“Equity” also re-enforces that living on the financial edge of buying and selling stocks can be just as dangerous for any sex.
Playing the deadly game of stocks and bonds is senior investment bank Naomi Bishop (Anna Gunn). She had a flawless record at the brokerage where she works until her last deal went bad in a major way. For the first time, the financial wizard can’t hide the few lines of doubt in her deal-making armor.
That’s why Bishop needs to make sure the deal to take an online privacy company public goes off without a hitch. She wants to regain the faith her bosses once had in her. One failure on Wall Street is a major red flag, two is a death sentence.
The problem is that Bishop can’t completely control all of the pawns working on the same deal, especially Erin Manning (Sarah Megan Thomas), an underling who is clawing so hard to get to the top her fingertips are bleeding.
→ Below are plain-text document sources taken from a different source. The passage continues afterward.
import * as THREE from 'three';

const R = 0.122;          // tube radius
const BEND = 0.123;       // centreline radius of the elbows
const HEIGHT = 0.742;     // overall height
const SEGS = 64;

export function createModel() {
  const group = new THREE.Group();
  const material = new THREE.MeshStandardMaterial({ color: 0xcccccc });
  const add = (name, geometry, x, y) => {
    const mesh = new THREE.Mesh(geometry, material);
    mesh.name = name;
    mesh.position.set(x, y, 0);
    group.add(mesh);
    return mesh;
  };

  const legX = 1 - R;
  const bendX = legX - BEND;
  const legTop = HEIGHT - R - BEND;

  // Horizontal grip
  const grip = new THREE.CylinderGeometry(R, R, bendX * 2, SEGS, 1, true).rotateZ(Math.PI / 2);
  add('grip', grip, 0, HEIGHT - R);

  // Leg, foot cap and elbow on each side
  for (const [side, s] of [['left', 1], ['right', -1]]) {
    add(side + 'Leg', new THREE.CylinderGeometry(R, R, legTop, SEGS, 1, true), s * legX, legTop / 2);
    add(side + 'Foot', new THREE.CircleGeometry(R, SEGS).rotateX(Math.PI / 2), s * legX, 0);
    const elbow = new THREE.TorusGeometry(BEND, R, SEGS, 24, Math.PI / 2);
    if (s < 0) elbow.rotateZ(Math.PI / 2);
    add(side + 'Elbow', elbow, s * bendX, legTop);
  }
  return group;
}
Writer Amy Fox manages to find a nice balance between the financial and personal stories. That’s not easy because of the high standards set by films films like “Wall Street” or “The Big Short.” A certain amount of explanation of the process is necessary, but too much can put a drain on the production.
It helps that Gunn makes the personal matters so compelling. She can be strong when necessary, but she also shows a softer side. There is a veil of sadness that covers the character – revealed in small snippets, such as when she laments to only having a fish instead of a child.
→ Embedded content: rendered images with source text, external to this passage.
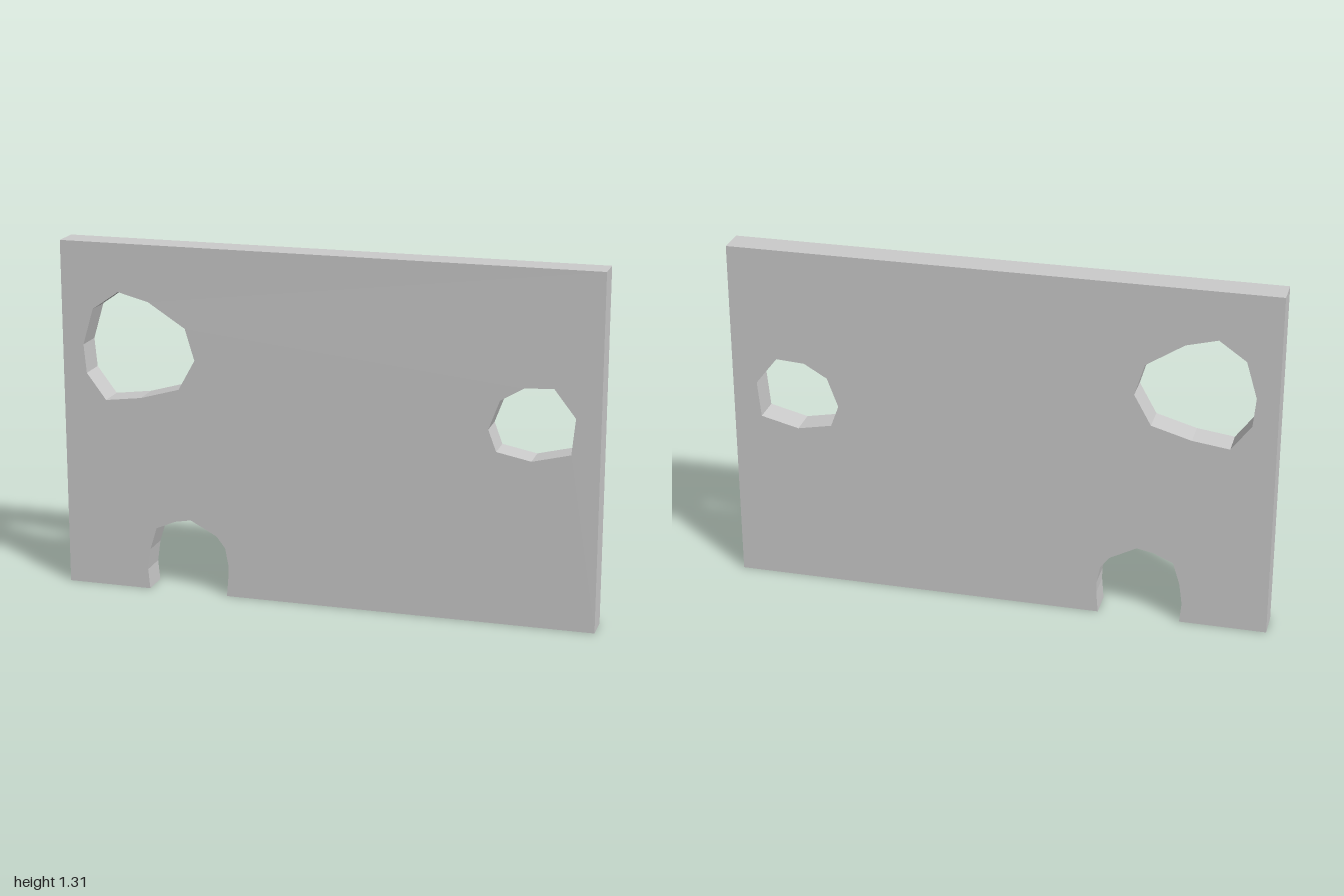
import * as THREE from 'three';

const points = (list) => list.map(([x, y]) => new THREE.Vector2(x, y));

export function createModel() {
  const group = new THREE.Group();
  group.name = 'brokenWall';
  const height = 1.31, depth = 0.107;

  // Ragged archway broken out of the bottom edge, right to left
  const archway = [
    [-0.377, 0], [-0.37, 0.08], [-0.37, 0.123], [-0.382, 0.187], [-0.415, 0.23], [-0.515, 0.283],
    [-0.575, 0.272], [-0.65, 0.24], [-0.676, 0.155], [-0.687, 0.075], [-0.68, 0],
  ];

  // Large hole, upper right of the wall
  const largeHole = [
    [-0.78, 1.13], [-0.665, 1.1], [-0.525, 1.01], [-0.49, 0.893], [-0.553, 0.78],
    [-0.7, 0.738], [-0.837, 0.72], [-0.91, 0.818], [-0.92, 0.925], [-0.88, 1.06],
  ];

  // Small hole on the other side
  const smallHole = [
    [0.725, 0.88], [0.83, 0.887], [0.91, 0.785], [0.897, 0.652],
    [0.757, 0.617], [0.63, 0.642], [0.6, 0.722], [0.64, 0.83],
  ];

  // Wall slab
  const outline = new THREE.Shape(points([[1, 0], [1, height], [-1, height], [-1, 0], ...archway.slice().reverse()]));
  outline.holes = [largeHole, smallHole].map((hole) => new THREE.Path(points(hole)));
  const geometry = new THREE.ExtrudeGeometry(outline, { depth, bevelEnabled: false, steps: 1 });
  geometry.translate(0, 0, -depth / 2);

  const wall = new THREE.Mesh(geometry, new THREE.MeshStandardMaterial({ color: 0xcccccc, flatShading: true }));
  wall.name = 'wall';
  group.add(wall);
  return group;
}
Gunn takes that layer of sadness and blends it in with the strength she shows as a boss and the softness she lets through when alone with her lover. She makes the character emotionally rich.
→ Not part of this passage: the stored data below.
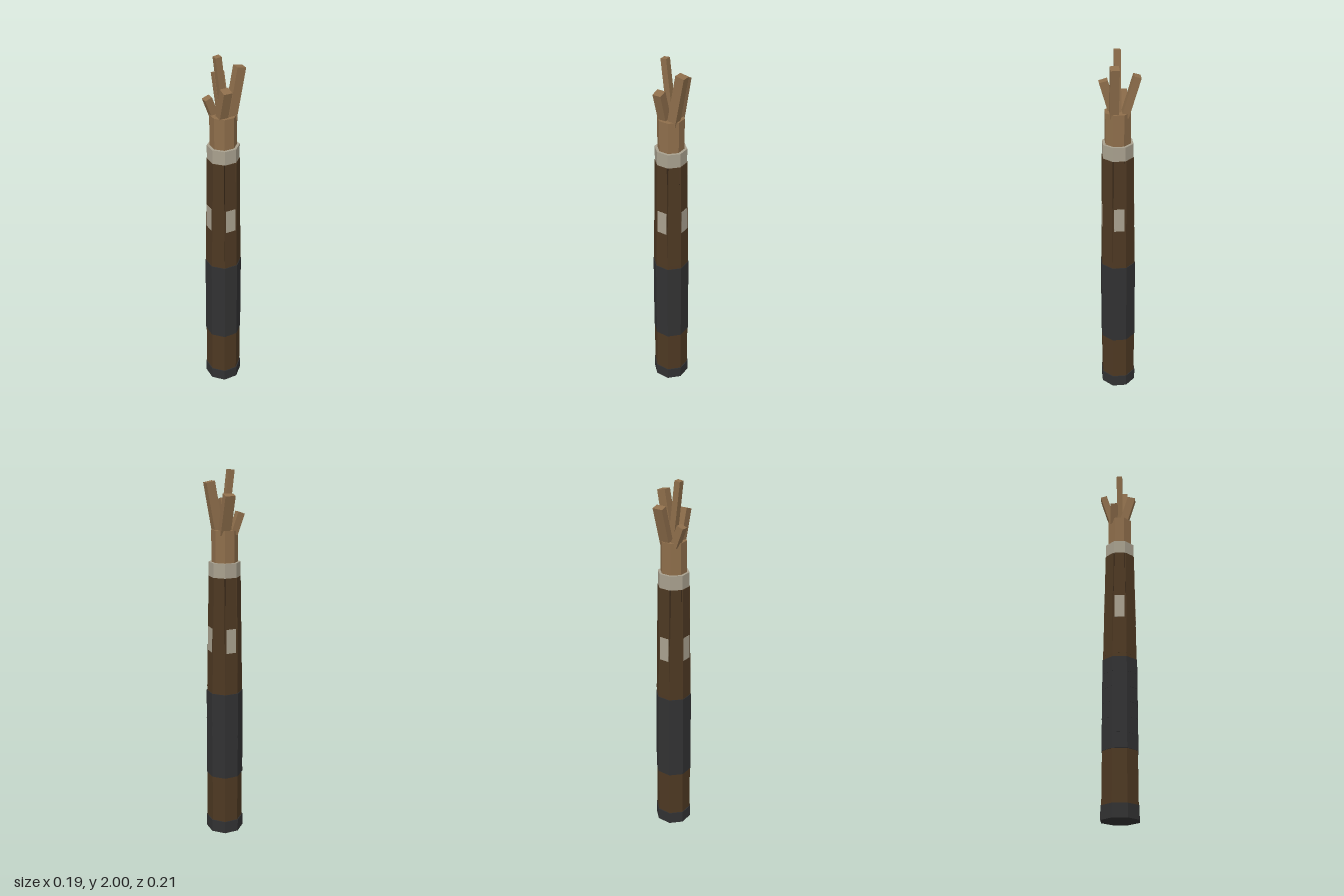
import * as THREE from 'three';

const mat = (name, color) => {
  const m = new THREE.MeshStandardMaterial({ color });
  m.name = name;
  return m;
};

export function createModel() {
  const group = new THREE.Group();
  const darkWood = mat('darkWood', 0x4d3822);
  const grooveWood = mat('grooveWood', 0x2a1d12);
  const lightWood = mat('lightWood', 0x8e6e4b);
  const bone = mat('bone', 0xa8a08e);
  const wrap = mat('wrap', 0x313132);

  // The shaft stands slightly off the middle of the bounding box
  const shaft = new THREE.Group();
  shaft.name = 'shaft';
  shaft.position.set(-0.005, 0, 0.008);
  group.add(shaft);

  const add = (name, geo, material, parent = shaft) => {
    const flat = geo.index ? geo.toNonIndexed() : geo;
    flat.computeVertexNormals();
    const mesh = new THREE.Mesh(flat, material);
    mesh.name = name;
    parent.add(mesh);
    return mesh;
  };

  // Octagonal section given by its flat-to-centre distances
  const octagon = (name, y0, y1, a0, a1, material) => {
    const c = Math.cos(Math.PI / 8);
    const geo = new THREE.CylinderGeometry(a1 / c, a0 / c, y1 - y0, 8, 1, false, Math.PI / 8);
    geo.translate(0, (y0 + y1) / 2, 0);
    return add(name, geo, material);
  };

  // Tapered slat lying on one side of the octagon
  const slat = (name, side, y0, y1, w0, w1, a0, a1, depth, material) => {
    const geo = new THREE.BoxGeometry(1, 1, 1);
    const p = geo.attributes.position;
    for (let i = 0; i < p.count; i++) {
      const t = p.getY(i) + 0.5;
      p.setXYZ(i,
        p.getX(i) * THREE.MathUtils.lerp(w0, w1, t),
        THREE.MathUtils.lerp(y0, y1, t),
        THREE.MathUtils.lerp(a0, a1, t) + (p.getZ(i) - 0.5) * depth);
    }
    geo.rotateY(side * Math.PI / 4);
    return add(name, geo, material);
  };

  // Foot cap and lower shaft
  octagon('footCap', 0, 0.07, 0.0945, 0.0945, wrap);
  octagon('lowerShaft', 0.07, 0.86, 0.0905, 0.0875, darkWood);

  // Overlapping grip wraps
  const bands = 6, y0 = 0.34, step = 0.49 / bands;
  for (let i = 0; i < bands; i++) {
    const a = 0.0922 - i * 0.0002;
    octagon('gripWrap', y0 + i * step, y0 + (i + 1) * step, a, a - 0.0008, wrap);
  }

  // Upper shaft: slats that narrow upwards over a dark core
  octagon('core', 0.84, 1.47, 0.084, 0.07, grooveWood);
  for (let i = 0; i < 8; i++) {
    slat('upperSlat', i, 0.85, 1.46, 0.0725, 0.055, 0.0878, 0.079, 0.016, darkWood);
  }

  // Pale inlays on the four main sides
  for (let i = 0; i < 8; i += 2) {
    slat('inlay', i, 1.06, 1.19, 0.054, 0.054, 0.0862, 0.0844, 0.006, bone);
  }

  // Collar and inner bundle
  octagon('collar', 1.46, 1.535, 0.0765, 0.0765, bone);
  octagon('innerBundle', 1.53, 1.70, 0.0635, 0.0635, lightWood);

  // Splayed sticks: base centre, tip centre, width in x, depth in z
  const sticks = [
    ['backStick', [0.0125, 1.68, -0.025], [0.0125, 1.882, -0.086], 0.055, 0.036],
    ['leftStick', [0.023, 1.68, 0.029], [0.071, 1.94, 0.029], 0.047, 0.044],
    ['frontStick', [-0.026, 1.68, 0.028], [-0.026, 1.85, 0.077], 0.045, 0.044],
    ['rightStick', [-0.037, 1.68, -0.024], [-0.077, 1.787, -0.024], 0.038, 0.038],
    ['middleStick', [0.002, 1.68, 0.007], [-0.037, 1.998, 0.007], 0.032, 0.032],
  ];
  for (const [name, base, tip, w, d] of sticks) {
    const from = new THREE.Vector3(...base), to = new THREE.Vector3(...tip);
    const dir = to.clone().sub(from);
    const stick = add(name, new THREE.BoxGeometry(w, dir.length(), d), lightWood, group);
    stick.position.copy(from).add(to).multiplyScalar(0.5);
    stick.quaternion.setFromUnitVectors(new THREE.Vector3(0, 1, 0), dir.normalize());
  }

  return group;
}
James Purefoy is equally good as the object of her office romance. He’s perfected the role of cad and takes it to a higher level here, showing that greed is good even if it means breaking a heart.
The weakest link is the story is establishing the motivation for Manning’s back-stabbing moves. Fox never makes it clear why Manning turns so abruptly. It’s not enough to suggest her reasons are based in the fact she’s struggling to earn respect in the office and with clients. There needs to be more.
Fox does make a mistake in having Manning be pregnant. While it’s never mentioned that her mixed-up hormones could be a culprit in what happens, there’s always that possibility looming. No male version of this story would ever have to worry about such association.
The biggest problem with “Equity” is that it’s a little too polite. Reactions to major events are treated with so much calm that the dramatic elements become diluted. A few more emotional eruptions seem in order. Part of that comes from Gunn, who tends to play characters from the inside out. She’s at her best playing those who are emotionally guarded. A little more externalizing is not always a bad thing.
But that guardedness doesn’t break the bank for “Equity.” The “greed is good” element is at the heart of this story, it’s just has a quieter pace.
Cast: Anna Gunn, James Purefoy, Sarah Megan Thomas, Alysia Reiner, Craig Bierko, Samuel Roukin
Director: Meera Menon
Rating: R (language)
Opens: Friday, Aug. 26